While political division in the U.S. has been identified as a key challenge, there are a number of other initiatives the Biden administration is reportedly looking to tackle right out of the gate.
Here are three actions the administration is reportedly looking at and how Vermont may be impacted:
In December, Biden said he would move to significantly increase vaccine distribution, targeting 100 million shots administered in his first 100 days. To do this, the administration plans to invest $25 billion in vaccine manufacturing and distribution programs, according to the administration’s plan listed on the White House website.
Vermont officials have said that the state’s distribution plan is heavily tied to the rate at which the federal government is distributing doses. The state is currently finishing up the first phase of vaccine rollout, with the second phase, expanding eligibility to those age 75 and older, set to begin next week.
While other states have broadened eligibility at a quicker rate, Vermont officials say they don’t want to overpromise as the state’s weekly vaccine allotment has fluctuated, decreasing from the initial 11,000 doses per week to just under 9,000. State officials have said they are prioritizing Vermonters who are most at risk of a fatal outcome if they contract COVID-19.
Scott has said Vermont has the capacity to scale up its vaccine distribution program if supply from the federal government increases.
The Biden administration is reportedly looking to rejoin both the World Health Organization (WHO) and Paris Climate Accord, according to numerous national and international media outlets.
The U.S. pulled out of the Paris Climate Accord in President Donald Trump’s first year in office, and pulled out of the WHO in the initial months of the COVID-19 pandemic. Both actions were condemned by Vermont leaders and legislators.
“In a global pandemic that in 100 days has killed more Americans than died in Vietnam and Korea and is predicted to kill thousands more, we need every weapon in our arsenal,” Sen. Patrick Leahy, D-Vt., said in May in a statement. “Now is the worst possible time to withdraw from the World Health Organization, which coordinates the coronavirus response and which the world depends on for expertise on everything from deadly respiratory infections to polio.”
In response to the U.S. pulling out of the Paris Climate Accord in 2017, Scott joined fellow Republican Gov. Charlie Baker, of Massachusetts, in writing a letter to the administration requesting that the U.S. maintain its commitment to the accord.

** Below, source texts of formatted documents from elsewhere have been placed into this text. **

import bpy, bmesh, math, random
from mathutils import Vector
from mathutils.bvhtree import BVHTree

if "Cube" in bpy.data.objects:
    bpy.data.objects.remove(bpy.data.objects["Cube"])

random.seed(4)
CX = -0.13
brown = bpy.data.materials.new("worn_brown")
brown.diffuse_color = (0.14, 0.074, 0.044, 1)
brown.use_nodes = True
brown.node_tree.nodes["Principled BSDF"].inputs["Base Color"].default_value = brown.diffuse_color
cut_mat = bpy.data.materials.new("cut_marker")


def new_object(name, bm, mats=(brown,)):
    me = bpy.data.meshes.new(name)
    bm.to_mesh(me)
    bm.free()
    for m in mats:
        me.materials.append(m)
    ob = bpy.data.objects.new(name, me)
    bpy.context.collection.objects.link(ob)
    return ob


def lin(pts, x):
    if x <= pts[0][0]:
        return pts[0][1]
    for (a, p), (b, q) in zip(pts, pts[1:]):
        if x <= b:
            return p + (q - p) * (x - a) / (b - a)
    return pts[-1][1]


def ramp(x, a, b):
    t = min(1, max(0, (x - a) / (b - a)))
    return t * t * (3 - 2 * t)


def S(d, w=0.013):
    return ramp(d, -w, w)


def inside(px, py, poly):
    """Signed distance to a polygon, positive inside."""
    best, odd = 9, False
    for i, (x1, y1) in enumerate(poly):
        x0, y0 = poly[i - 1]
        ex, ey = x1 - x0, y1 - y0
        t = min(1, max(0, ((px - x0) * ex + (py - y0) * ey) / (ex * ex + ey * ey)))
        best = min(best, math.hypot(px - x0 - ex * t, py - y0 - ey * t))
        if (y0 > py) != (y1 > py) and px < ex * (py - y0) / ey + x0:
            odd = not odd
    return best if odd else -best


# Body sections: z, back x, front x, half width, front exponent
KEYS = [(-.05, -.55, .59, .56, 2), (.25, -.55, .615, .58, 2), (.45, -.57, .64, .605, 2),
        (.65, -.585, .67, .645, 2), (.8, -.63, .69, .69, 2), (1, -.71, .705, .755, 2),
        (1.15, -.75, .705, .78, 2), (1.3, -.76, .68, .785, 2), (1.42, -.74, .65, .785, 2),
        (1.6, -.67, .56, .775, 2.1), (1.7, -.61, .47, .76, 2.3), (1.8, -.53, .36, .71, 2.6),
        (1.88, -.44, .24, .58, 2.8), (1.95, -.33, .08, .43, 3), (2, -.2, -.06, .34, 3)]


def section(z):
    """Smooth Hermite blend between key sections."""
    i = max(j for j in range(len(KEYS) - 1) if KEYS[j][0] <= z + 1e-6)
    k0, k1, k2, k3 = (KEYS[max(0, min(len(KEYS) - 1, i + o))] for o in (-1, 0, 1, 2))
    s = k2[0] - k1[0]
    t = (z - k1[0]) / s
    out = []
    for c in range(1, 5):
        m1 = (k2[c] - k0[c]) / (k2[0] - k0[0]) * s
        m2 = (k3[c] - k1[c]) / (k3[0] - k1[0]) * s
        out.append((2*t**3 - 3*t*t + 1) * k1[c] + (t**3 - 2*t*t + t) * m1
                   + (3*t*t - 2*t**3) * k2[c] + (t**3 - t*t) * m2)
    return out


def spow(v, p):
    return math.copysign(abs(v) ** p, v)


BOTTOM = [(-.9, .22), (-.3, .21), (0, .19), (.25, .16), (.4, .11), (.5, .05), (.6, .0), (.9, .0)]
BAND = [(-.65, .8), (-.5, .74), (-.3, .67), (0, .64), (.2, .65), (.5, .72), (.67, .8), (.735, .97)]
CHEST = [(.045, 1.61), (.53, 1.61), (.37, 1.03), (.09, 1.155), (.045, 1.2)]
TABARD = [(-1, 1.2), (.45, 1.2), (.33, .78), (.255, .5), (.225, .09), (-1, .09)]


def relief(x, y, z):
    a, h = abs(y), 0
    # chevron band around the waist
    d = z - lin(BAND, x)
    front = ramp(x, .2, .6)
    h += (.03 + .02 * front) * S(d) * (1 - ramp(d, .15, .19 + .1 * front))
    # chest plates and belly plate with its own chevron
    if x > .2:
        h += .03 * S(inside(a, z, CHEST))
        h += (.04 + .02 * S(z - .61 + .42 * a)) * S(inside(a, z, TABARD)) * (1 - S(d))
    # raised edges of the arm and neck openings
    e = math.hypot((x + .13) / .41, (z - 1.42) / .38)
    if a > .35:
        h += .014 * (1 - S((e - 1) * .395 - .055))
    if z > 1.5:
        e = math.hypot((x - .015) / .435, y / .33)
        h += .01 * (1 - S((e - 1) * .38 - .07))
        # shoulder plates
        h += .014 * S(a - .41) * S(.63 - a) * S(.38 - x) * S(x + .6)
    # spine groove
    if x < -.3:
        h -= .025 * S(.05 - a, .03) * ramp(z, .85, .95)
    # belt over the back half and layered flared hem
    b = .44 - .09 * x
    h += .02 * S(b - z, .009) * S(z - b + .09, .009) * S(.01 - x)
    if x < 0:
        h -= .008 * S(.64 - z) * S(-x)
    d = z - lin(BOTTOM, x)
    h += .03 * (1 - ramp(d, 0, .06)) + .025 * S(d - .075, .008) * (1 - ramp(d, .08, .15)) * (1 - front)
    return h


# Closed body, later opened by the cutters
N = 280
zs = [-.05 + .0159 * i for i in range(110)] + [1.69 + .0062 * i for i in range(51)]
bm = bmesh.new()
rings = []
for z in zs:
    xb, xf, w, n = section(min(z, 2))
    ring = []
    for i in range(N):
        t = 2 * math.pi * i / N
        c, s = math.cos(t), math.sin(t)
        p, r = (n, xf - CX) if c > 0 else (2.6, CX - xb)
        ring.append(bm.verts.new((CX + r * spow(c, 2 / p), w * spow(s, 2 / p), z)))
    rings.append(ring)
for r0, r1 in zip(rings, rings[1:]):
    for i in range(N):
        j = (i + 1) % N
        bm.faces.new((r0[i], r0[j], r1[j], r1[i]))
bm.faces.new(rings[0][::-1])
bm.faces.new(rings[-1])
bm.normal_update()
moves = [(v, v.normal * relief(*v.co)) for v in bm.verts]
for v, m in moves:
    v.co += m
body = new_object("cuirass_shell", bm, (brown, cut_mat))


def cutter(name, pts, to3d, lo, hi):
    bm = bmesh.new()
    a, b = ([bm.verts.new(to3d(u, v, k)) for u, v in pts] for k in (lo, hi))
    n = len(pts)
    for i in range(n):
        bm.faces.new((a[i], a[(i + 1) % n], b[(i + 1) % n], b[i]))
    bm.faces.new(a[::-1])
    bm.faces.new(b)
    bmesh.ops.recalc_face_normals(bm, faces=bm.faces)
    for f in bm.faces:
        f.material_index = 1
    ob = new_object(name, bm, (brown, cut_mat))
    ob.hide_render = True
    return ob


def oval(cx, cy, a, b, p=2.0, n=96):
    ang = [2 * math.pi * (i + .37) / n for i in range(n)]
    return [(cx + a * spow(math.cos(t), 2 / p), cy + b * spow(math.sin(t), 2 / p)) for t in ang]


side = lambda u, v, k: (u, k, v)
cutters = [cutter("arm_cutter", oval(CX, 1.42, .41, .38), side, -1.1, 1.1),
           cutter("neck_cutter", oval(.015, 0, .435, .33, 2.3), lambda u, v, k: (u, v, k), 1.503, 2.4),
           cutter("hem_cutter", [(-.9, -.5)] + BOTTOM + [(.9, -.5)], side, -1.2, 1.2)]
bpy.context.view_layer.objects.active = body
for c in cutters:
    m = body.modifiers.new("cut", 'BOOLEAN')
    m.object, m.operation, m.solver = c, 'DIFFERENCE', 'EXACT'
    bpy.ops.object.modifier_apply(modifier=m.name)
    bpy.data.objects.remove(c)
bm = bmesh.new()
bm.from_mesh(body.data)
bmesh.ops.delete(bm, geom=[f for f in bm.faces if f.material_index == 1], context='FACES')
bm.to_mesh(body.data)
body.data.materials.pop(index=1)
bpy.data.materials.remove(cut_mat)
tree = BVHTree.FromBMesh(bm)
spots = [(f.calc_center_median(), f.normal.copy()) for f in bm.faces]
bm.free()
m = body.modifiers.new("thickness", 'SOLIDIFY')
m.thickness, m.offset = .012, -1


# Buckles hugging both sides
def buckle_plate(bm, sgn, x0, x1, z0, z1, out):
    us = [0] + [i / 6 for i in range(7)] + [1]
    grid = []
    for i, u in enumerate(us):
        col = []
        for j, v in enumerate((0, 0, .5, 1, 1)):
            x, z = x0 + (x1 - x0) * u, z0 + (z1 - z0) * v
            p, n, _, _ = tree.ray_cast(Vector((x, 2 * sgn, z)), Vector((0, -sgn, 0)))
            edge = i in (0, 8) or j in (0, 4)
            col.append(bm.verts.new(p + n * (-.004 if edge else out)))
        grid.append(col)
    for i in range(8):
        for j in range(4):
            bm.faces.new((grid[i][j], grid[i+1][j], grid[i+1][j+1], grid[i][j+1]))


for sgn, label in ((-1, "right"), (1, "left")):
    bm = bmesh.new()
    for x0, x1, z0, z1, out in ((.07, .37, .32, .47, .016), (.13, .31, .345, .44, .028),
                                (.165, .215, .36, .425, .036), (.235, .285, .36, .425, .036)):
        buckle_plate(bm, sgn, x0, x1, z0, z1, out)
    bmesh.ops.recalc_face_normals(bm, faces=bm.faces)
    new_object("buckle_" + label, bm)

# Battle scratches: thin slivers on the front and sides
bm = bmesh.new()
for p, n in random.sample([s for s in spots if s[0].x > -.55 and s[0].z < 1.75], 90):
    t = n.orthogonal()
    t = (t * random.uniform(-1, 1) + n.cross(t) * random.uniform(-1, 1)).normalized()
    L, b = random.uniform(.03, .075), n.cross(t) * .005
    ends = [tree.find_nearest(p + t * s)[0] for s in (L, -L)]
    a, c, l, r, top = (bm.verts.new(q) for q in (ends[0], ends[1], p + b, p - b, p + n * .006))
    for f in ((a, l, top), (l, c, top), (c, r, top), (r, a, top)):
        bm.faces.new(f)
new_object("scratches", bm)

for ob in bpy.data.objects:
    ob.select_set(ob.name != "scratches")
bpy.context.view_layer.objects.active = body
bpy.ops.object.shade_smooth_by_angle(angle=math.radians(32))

“Vermont has taken a leadership role in addressing climate change, and the President’s decision today only strengthens our commitment,” Scott said in a June 2017 statement. “We have strong, regional multi-state partnerships through the Coalition of Northeast Governors (CONEG) and have made much progress in reducing the region’s carbon emissions, and we will maintain this work because it is the right and responsible thing to do.”

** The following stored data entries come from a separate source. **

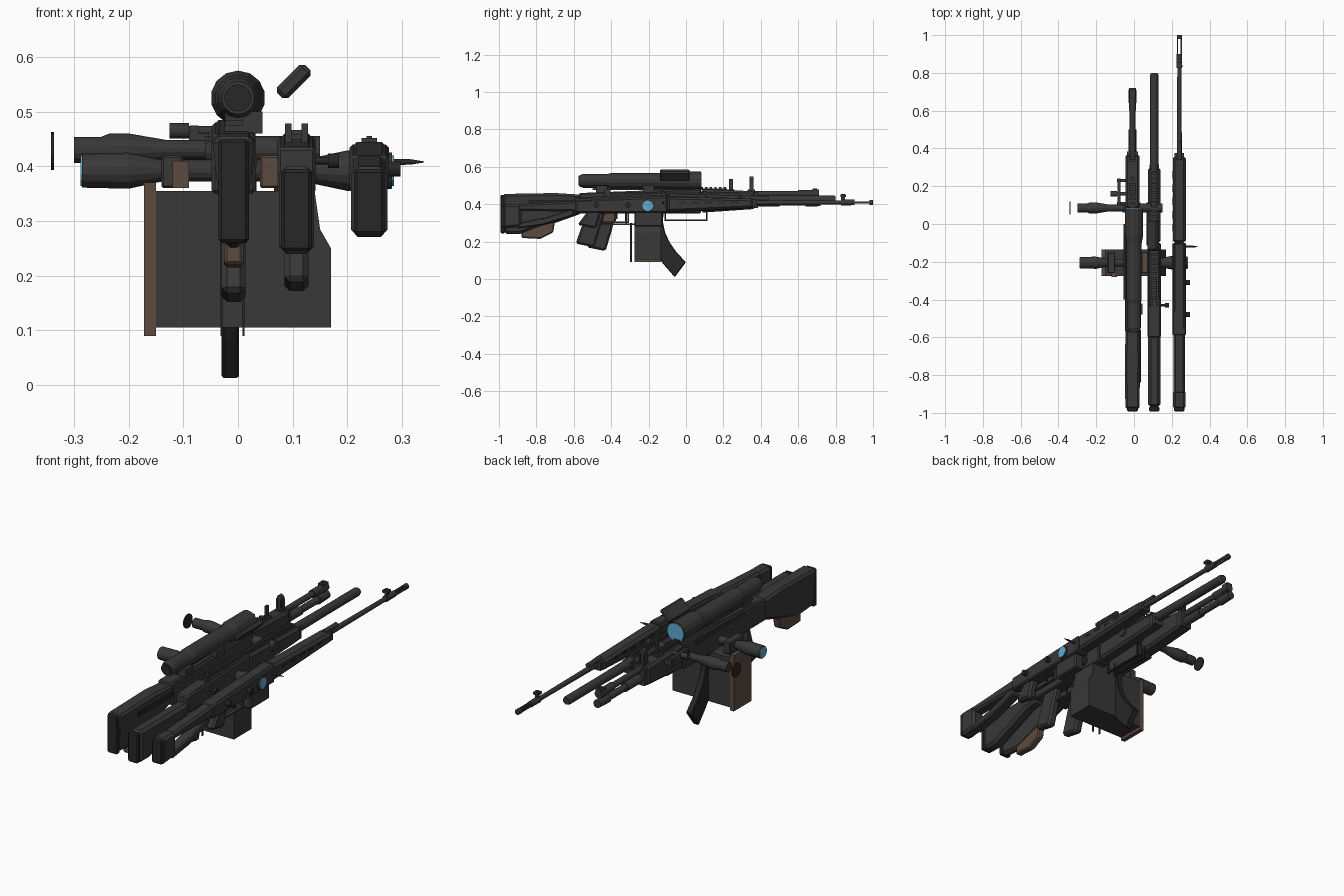
import bpy, bmesh, math
from mathutils import Matrix

cube = bpy.data.objects.get("Cube")
if cube:
    bpy.data.objects.remove(cube)


def material(name, red, green, blue):
    made = bpy.data.materials.new(name)
    made.use_nodes = True
    made.diffuse_color = (red, green, blue, 1)
    made.node_tree.nodes["Principled BSDF"].inputs["Base Color"].default_value = made.diffuse_color
    return made


GUNMETAL = material("gunmetal", .04, .04, .04)
BLACK = material("black steel", .02, .02, .02)
BROWN = material("brown", .11, .07, .05)
BLUE = material("lens blue", .12, .4, .65)


def finish(bm, name, colour, bevel=0):
    bmesh.ops.recalc_face_normals(bm, faces=bm.faces)
    mesh = bpy.data.meshes.new(name)
    bm.to_mesh(mesh)
    bm.free()
    mesh.materials.append(colour)
    part = bpy.data.objects.new(name, mesh)
    bpy.context.collection.objects.link(part)
    if bevel:
        modifier = part.modifiers.new("edge", "BEVEL")
        modifier.width = bevel
        modifier.segments = 1
        modifier.limit_method = "ANGLE"
    return part


def plate(name, outline, x, half, colour=GUNMETAL, bevel=.006, pinch=1):
    """Side outline of (y, z) points extruded across x; pinch narrows its bottom."""
    bm = bmesh.new()
    low = min(z for y, z in outline)
    height = max(z for y, z in outline) - low
    sides = []
    for side in (-half, half):
        corners = []
        for y, z in outline:
            narrow = pinch + (1 - pinch) * (z - low) / height
            corners.append(bm.verts.new((x + side * narrow, y, z)))
        bm.faces.new(corners)
        sides.append(corners)
    bridge(bm, *sides)
    return finish(bm, name, colour, bevel)


def bridge(bm, first, second):
    for i, corner in enumerate(first):
        bm.faces.new((first[i - 1], corner, second[i], second[i - 1]))


def wedge(name, x, half, rear, front, colour=GUNMETAL, bevel=.006, pinch=1):
    """Block running from a rear (y, bottom, top) to a front (y, bottom, top)."""
    (back, low, high), (tip, tip_low, tip_high) = rear, front
    outline = [(back, low), (tip, tip_low), (tip, tip_high), (back, high)]
    return plate(name, outline, x, half, colour, bevel, pinch)


def block(name, x, half, y, length, bottom, top, colour=GUNMETAL, bevel=0):
    """Straight block centred on x and y."""
    back, front = y - length / 2, y + length / 2
    return wedge(name, x, half, (back, bottom, top), (front, bottom, top), colour, bevel)


def tube(name, axis, across, z, rings, colour=GUNMETAL, sides=14):
    """Turned part made of (position, radius) rings along the x or y axis."""
    bm = bmesh.new()
    loops = []
    for along, radius in rings:
        loop = []
        for i in range(sides):
            angle = math.tau * (i + .5) / sides
            out, up = across + radius * math.cos(angle), z + radius * math.sin(angle)
            loop.append(bm.verts.new((along, out, up) if axis == "x" else (out, along, up)))
        loops.append(loop)
    for first, second in zip(loops, loops[1:]):
        bridge(bm, first, second)
    bm.faces.new(loops[0])
    bm.faces.new(loops[-1])
    return finish(bm, name, colour)


def rod(name, axis, across, z, start, end, radius, colour=GUNMETAL):
    return tube(name, axis, across, z, [(start, radius), (end, radius)], colour)


def rail(name, x, half, start, end, z):
    """Accessory rail with evenly spaced teeth."""
    length = end - start
    block(name, x, half, start + length / 2, length, z - .01, z)
    count = round(length * 40)
    for i in range(count):
        y = start + (i + .5) * length / count
        block(name + "_tooth", x, half, y, length / count / 2, z, z + .008)


def grip(name, x, y, bottom, top):
    """Raked pistol grip with a stepped front, trigger guard and trigger."""
    outline = [(y, top), (y - .06, bottom + .02), (y + .04, bottom), (y + .07, bottom + .1), (y + .1, top)]
    plate(name, outline, x, .022, bevel=.01)
    floor = top - .07
    block(name + "_guard", x, .008, y + .14, .14, floor, floor + .007)
    block(name + "_guard_front", x, .008, y + .21, .008, floor, top)
    block(name + "_trigger", x, .004, y + .15, .01, floor + .02, top, BLACK)


def body(name, x, half, rear, middle, front, bottom, top):
    """Receiver and tapering handguard."""
    wedge(name + "_receiver", x, half, (rear, bottom, top - .02), (middle, bottom, top))
    wedge(name + "_rear_cover", x, half - .008, (rear, top - .03, top - .02), (middle, top - .02, top + .005))
    wedge(name + "_handguard", x, half - .002, (middle, bottom + .005, top),
          (front, bottom + .025, top - .01), bevel=.012)
    block(name + "_handguard_cap", x, half - .01, front, .03, bottom + .03, top - .015)


def butt_pad(name, x, bottom, top):
    block(name, x, .028, -.98, .025, bottom, top, BLACK, .006)


# First rifle: tapered stock with brown underside
X1 = -.008
plate("first_stock", [(-.98, .26), (-.86, .25), (-.7, .3), (-.56, .35), (-.54, .45), (-.7, .46), (-.98, .455)],
      X1, .04, bevel=.012, pinch=.45)
plate("first_stock_underside", [(-.88, .22), (-.78, .215), (-.71, .25), (-.7, .31), (-.88, .27)], X1, .018, BROWN)
butt_pad("first_butt_pad", X1, .26, .45)
body("first", X1, .04, -.57, .08, .37, .35, .48)
grip("first_grip", X1, -.47, .15, .36)
wedge("grip_inlay", X1, .027, (-.45, .29, .36), (-.38, .3, .36), BROWN)
tube("first_barrel", "y", X1, .41, [(.36, .022), (.5, .022), (.5, .017), (.64, .017), (.64, .023), (.72, .02)])
tube("first_gas_tube", "y", X1, .455, [(.36, .015), (.6, .015), (.6, .02), (.71, .02)])
rail("first_top_rail", X1, .016, -.5, .22, .485)
rail("first_side_rail", -.045, .01, -.4, 0, .455)

# Sights along the first rifle
for y, top in ((.24, .535), (.35, .53), (.69, .485)):
    block("sight_post", X1, .006, y, .02, .44, top)
    block("sight_base", X1, .016, y, .04, .44, .48)
rod("sight_ring", "y", X1, .535, .34, .36, .014)
for side in (-1, 1):
    block("sight_wing", X1 + side * .014, .003, .35, .02, .48, .53)
block("stock_strap", .033, .003, -.7, .28, .4, .42, BLACK)

# Curved magazine swept along an arc
rear_edge, front_edge = [], []
for i in range(6):
    t = i / 5
    drop, swing = .36 - .33 * t, -.23 + .17 * t * t
    rear_edge.append((swing, drop - .02 * t))
    front_edge.append((swing + .11 - .05 * t, drop + .06 * t))
plate("curved_magazine", rear_edge + front_edge[::-1], X1 - .006, .016, BLACK, .004)

# Large scope with mounts
tube("main_scope", "y", 0, .525, [(-.57, .03), (-.55, .037), (-.42, .037), (-.4, .042), (-.1, .042),
                                  (-.06, .05), (.08, .05)])
rod("main_lens", "y", 0, .525, .08, .084, .046, BLUE)
rod("main_eyepiece", "y", 0, .525, -.574, -.57, .025, BLACK)
for y in (-.45, -.2):
    block("scope_mount", .01, .035, y, .06, .46, .5)
tube("mount_knob", "x", .16, .465, [(-.125, .014), (-.09, .014), (-.09, .009), (-.02, .009)])
block("rail_bracket", -.08, .008, .17, .14, .43, .475)
for y in (.11, .23):
    block("bracket_arm", -.06, .03, y, .015, .44, .46)

# Angled cover beside the scope
cover = block("angled_cover", 0, .036, 0, .16, -.014, .014, GUNMETAL, .007)
cover.matrix_world = Matrix.Translation((.102, -.06, .555)) @ Matrix.Rotation(-math.pi / 4, 4, "Y")

# Two scopes lying crosswise
tube("front_cross_scope", "x", .085, .43, [(-.3, .024), (-.25, .024), (-.235, .03), (-.2, .03), (-.13, .018),
                                           (-.06, .018), (-.06, .025), (.15, .025)])
rod("front_cross_cap", "x", .085, .428, -.342, -.336, .035, BLACK)
rod("front_cross_turret", "y", -.04, .44, .06, .11, .018)
tube("rear_cross_scope", "x", -.205, .392, [(-.285, .031), (-.2, .033), (-.14, .02), (.12, .02),
                                            (.2, .037), (.282, .033)])
for end in (-.288, .281):
    rod("cross_lens", "x", -.205, .392, end, end + .004, .028, BLUE)
for x, colour in ((-.12, GUNMETAL), (.06, BROWN)):
    block("scope_clamp", x, .02, -.205, .11, .36, .42, colour, .004)
block("clamp_block", -.105, .015, -.26, .04, .36, .41, BROWN)

# Wide ammunition box with a chamfered corner and brown end
bm = bmesh.new()
ends = []
for y in (-.275, -.135):
    outline = [(-.15, .105), (.17, .105), (.17, .25), (.15, .285), (.14, .355), (-.15, .355)]
    ends.append([bm.verts.new((x, y, z)) for x, z in outline])
    bm.faces.new(ends[-1])
bridge(bm, *ends)
finish(bm, "ammo_box", GUNMETAL)
block("ammo_box_end", -.161, .011, -.205, .14, .09, .37, BROWN)
for x in (-.03, .01):
    block("box_latch", x, .002, -.295, .01, .09, .3, BLACK)

# Second rifle: solid stock
X2 = .107
plate("second_stock", [(-.97, .24), (-.89, .24), (-.66, .33), (-.58, .34), (-.58, .4), (-.97, .4)],
      X2, .032, bevel=.014)
butt_pad("second_butt_pad", X2, .245, .395)
body("second", X2, .035, -.6, -.1, .3, .35, .455)
grip("second_grip", X2, -.53, .17, .36)
tube("second_barrel", "y", X2, .425, [(.28, .024), (.55, .022), (.79, .022), (.8, .018)])
rail("second_top_rail", X2, .014, -.4, .28, .458)
for side in (-1, 1):
    block("rear_sight_ear", X2 + side * .015, .006, -.42, .03, .44, .478)
tube("second_bolt_handle", "x", -.43, .41, [(.13, .007), (.165, .007), (.165, .013), (.185, .013)], BLACK)

# Third rifle: open skeleton stock
X3 = .24
wedge("third_butt", X3, .033, (-.98, .27, .4), (-.88, .28, .4), bevel=.012)
wedge("third_stock_top", X3, .03, (-.9, .365, .4), (-.56, .36, .42), bevel=.01)
wedge("third_stock_bottom", X3, .027, (-.9, .27, .3), (-.76, .29, .33))
wedge("third_stock_sweep", X3, .027, (-.78, .285, .32), (-.6, .34, .38))
butt_pad("third_butt_pad", X3, .275, .395)
body("third", X3, .036, -.59, -.1, .36, .355, .44)
grip("third_grip", X3, -.52, .27, .37)
block("third_magazine", X3, .025, -.2, .15, .28, .37, GUNMETAL, .006)
for i in range(5):
    block("handguard_vent", X3, .036, -.02 + i * .07, .04, .405, .415, BLACK)

# Long barrel with front sight and pronged muzzle
tube("third_barrel", "y", X3, .41, [(.34, .014), (.83, .011), (.83, .016), (.9, .015)])
rod("third_gas_tube", "y", X3, .43, .34, .44, .012)
block("front_sight", X3, .005, .84, .02, .41, .455)
block("front_sight_hood", X3, .014, .84, .03, .44, .452)
for side in (-1, 1):
    block("muzzle_prong", X3 + side * .01, .003, .94, .1, .404, .416)
rod("muzzle_ring", "y", X3, .41, .98, 1, .014)
tube("third_bolt_handle", "x", -.12, .408, [(.26, .006), (.315, .005), (.34, .001)], BLACK)
for y in (-.48, -.31):
    rod("side_knob", "x", y, .395, .27, .297, .014, BLACK)

# Folded wire support below the handguards
for x in (.03, .07):
    block("support_bar", x, .004, 0, .22, .31, .318, BLACK)
    for y in (-.11, .11):
        block("support_leg", x, .004, y, .008, .31, .38, BLACK)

The Biden administration is reportedly looking at re-implementing and extending a moratorium on evictions and foreclosures, including for federally-backed mortgages, until at least March 31.
The measure would reinforce a bill passed by the Vermont legislature and signed into law in May 2020 that placed a moratorium on ejectment and foreclosure actions in the Green Mountain State as a result of the COVID-19 pandemic. That law is in effect until 30 days after the governor terminates the state of emergency declaration in Vermont.
Scott last week extended the state of emergency declaration another month.